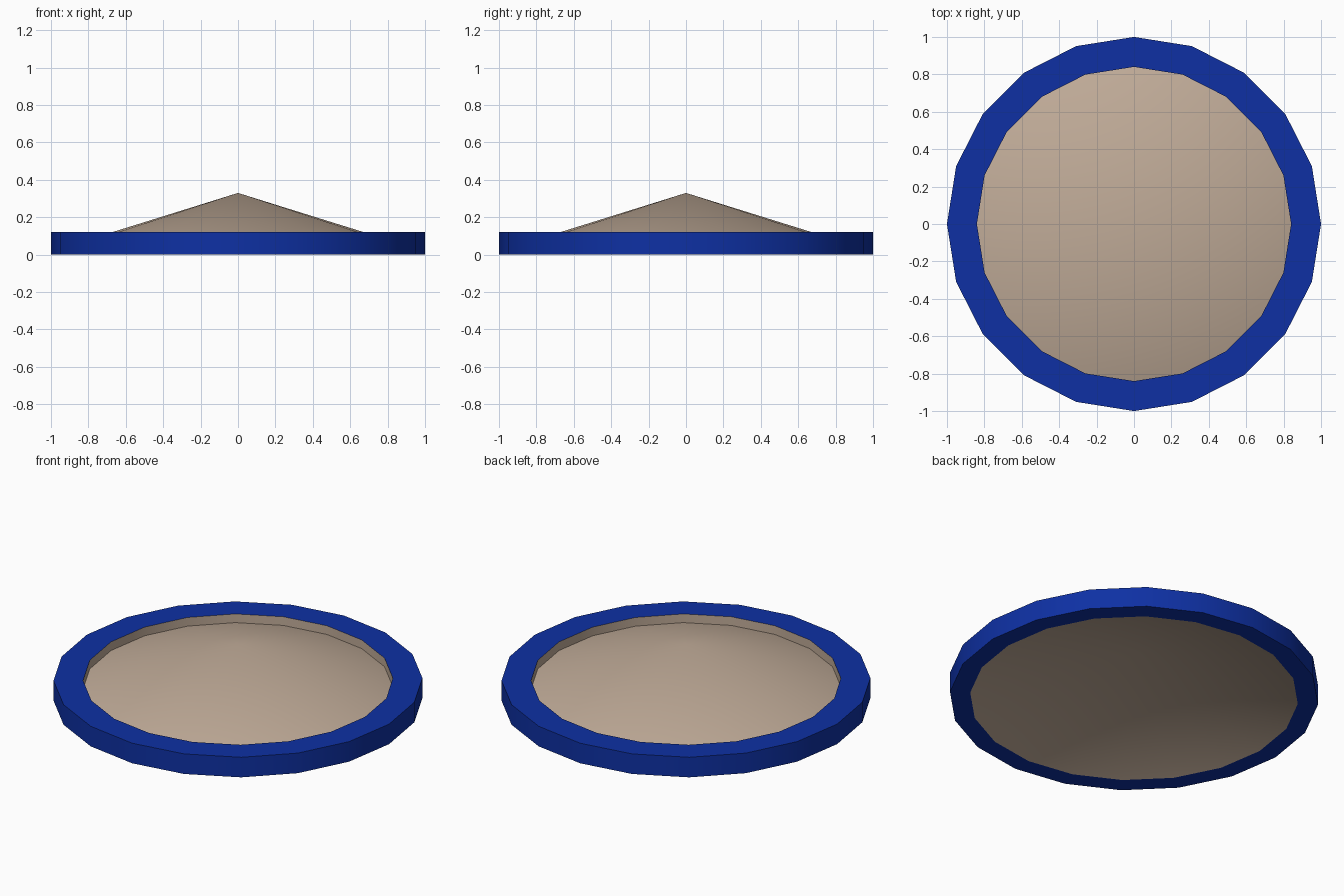
import bpy, bmesh, math

cube = bpy.data.objects.get("Cube")
if cube:
    bpy.data.objects.remove(cube, do_unlink=True)

SIDES = 20


def make_material(name, colour):
    mat = bpy.data.materials.new(name)
    mat.use_nodes = True
    mat.diffuse_color = colour
    mat.node_tree.nodes["Principled BSDF"].inputs["Base Color"].default_value = colour
    return mat


def lathe(name, profiles, mat):
    """Turn each open (radius, height) profile around z into a faceted shell."""
    bm = bmesh.new()
    for profile in profiles:
        rings = []
        for r, z in profile:
            angles = [2 * math.pi * i / SIDES for i in range(SIDES)]
            if r == 0:
                rings.append([bm.verts.new((0, 0, z))] * SIDES)
            else:
                rings.append([bm.verts.new((r * math.cos(a), r * math.sin(a), z))
                              for a in angles])
        for low, high in zip(rings, rings[1:]):
            for i in range(SIDES):
                j = (i + 1) % SIDES
                corners = [low[i], low[j], high[j], high[i]]
                bm.faces.new(list(dict.fromkeys(corners)))
    mesh = bpy.data.meshes.new(name)
    bm.to_mesh(mesh)
    bm.free()
    mesh.materials.append(mat)
    obj = bpy.data.objects.new(name, mesh)
    bpy.context.collection.objects.link(obj)
    bpy.ops.object.select_all(action='DESELECT')
    obj.select_set(True)
    bpy.context.view_layer.objects.active = obj
    bpy.ops.object.shade_smooth_by_angle(angle=math.radians(30))
    return obj


blue = make_material("deep blue", (0.0044, 0.03, 0.37, 1))
tan = make_material("warm tan", (0.53, 0.41, 0.315, 1))

# Rim: underside, outer wall and top face
lathe("rim", [[(0.89, 0), (1, 0), (1, 0.12), (0.84, 0.12)]], blue)

# Domed centre: inner wall and cone on top, hollow cone underneath
lathe("cone_centre", [[(0.84, 0.12), (0.84, 0.068), (0, 0.33)],
                      [(0, 0.28), (0.89, 0)]], tan)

※

## Task objective:
Could you set down every record above exactly as written, leaving out the pictures?

## Response box:
import bpy, bmesh, math

cube = bpy.data.objects.get("Cube")
if cube:
    bpy.data.objects.remove(cube, do_unlink=True)

SIDES = 20


def make_material(name, colour):
    mat = bpy.data.materials.new(name)
    mat.use_nodes = True
    mat.diffuse_color = colour
    mat.node_tree.nodes["Principled BSDF"].inputs["Base Color"].default_value = colour
    return mat


def lathe(name, profiles, mat):
    """Turn each open (radius, height) profile around z into a faceted shell."""
    bm = bmesh.new()
    for profile in profiles:
        rings = []
        for r, z in profile:
            angles = [2 * math.pi * i / SIDES for i in range(SIDES)]
            if r == 0:
                rings.append([bm.verts.new((0, 0, z))] * SIDES)
            else:
                rings.append([bm.verts.new((r * math.cos(a), r * math.sin(a), z))
                              for a in angles])
        for low, high in zip(rings, rings[1:]):
            for i in range(SIDES):
                j = (i + 1) % SIDES
                corners = [low[i], low[j], high[j], high[i]]
                bm.faces.new(list(dict.fromkeys(corners)))
    mesh = bpy.data.meshes.new(name)
    bm.to_mesh(mesh)
    bm.free()
    mesh.materials.append(mat)
    obj = bpy.data.objects.new(name, mesh)
    bpy.context.collection.objects.link(obj)
    bpy.ops.object.select_all(action='DESELECT')
    obj.select_set(True)
    bpy.context.view_layer.objects.active = obj
    bpy.ops.object.shade_smooth_by_angle(angle=math.radians(30))
    return obj


blue = make_material("deep blue", (0.0044, 0.03, 0.37, 1))
tan = make_material("warm tan", (0.53, 0.41, 0.315, 1))

# Rim: underside, outer wall and top face
lathe("rim", [[(0.89, 0), (1, 0), (1, 0.12), (0.84, 0.12)]], blue)

# Domed centre: inner wall and cone on top, hollow cone underneath
lathe("cone_centre", [[(0.84, 0.12), (0.84, 0.068), (0, 0.33)],
                      [(0, 0.28), (0.89, 0)]], tan)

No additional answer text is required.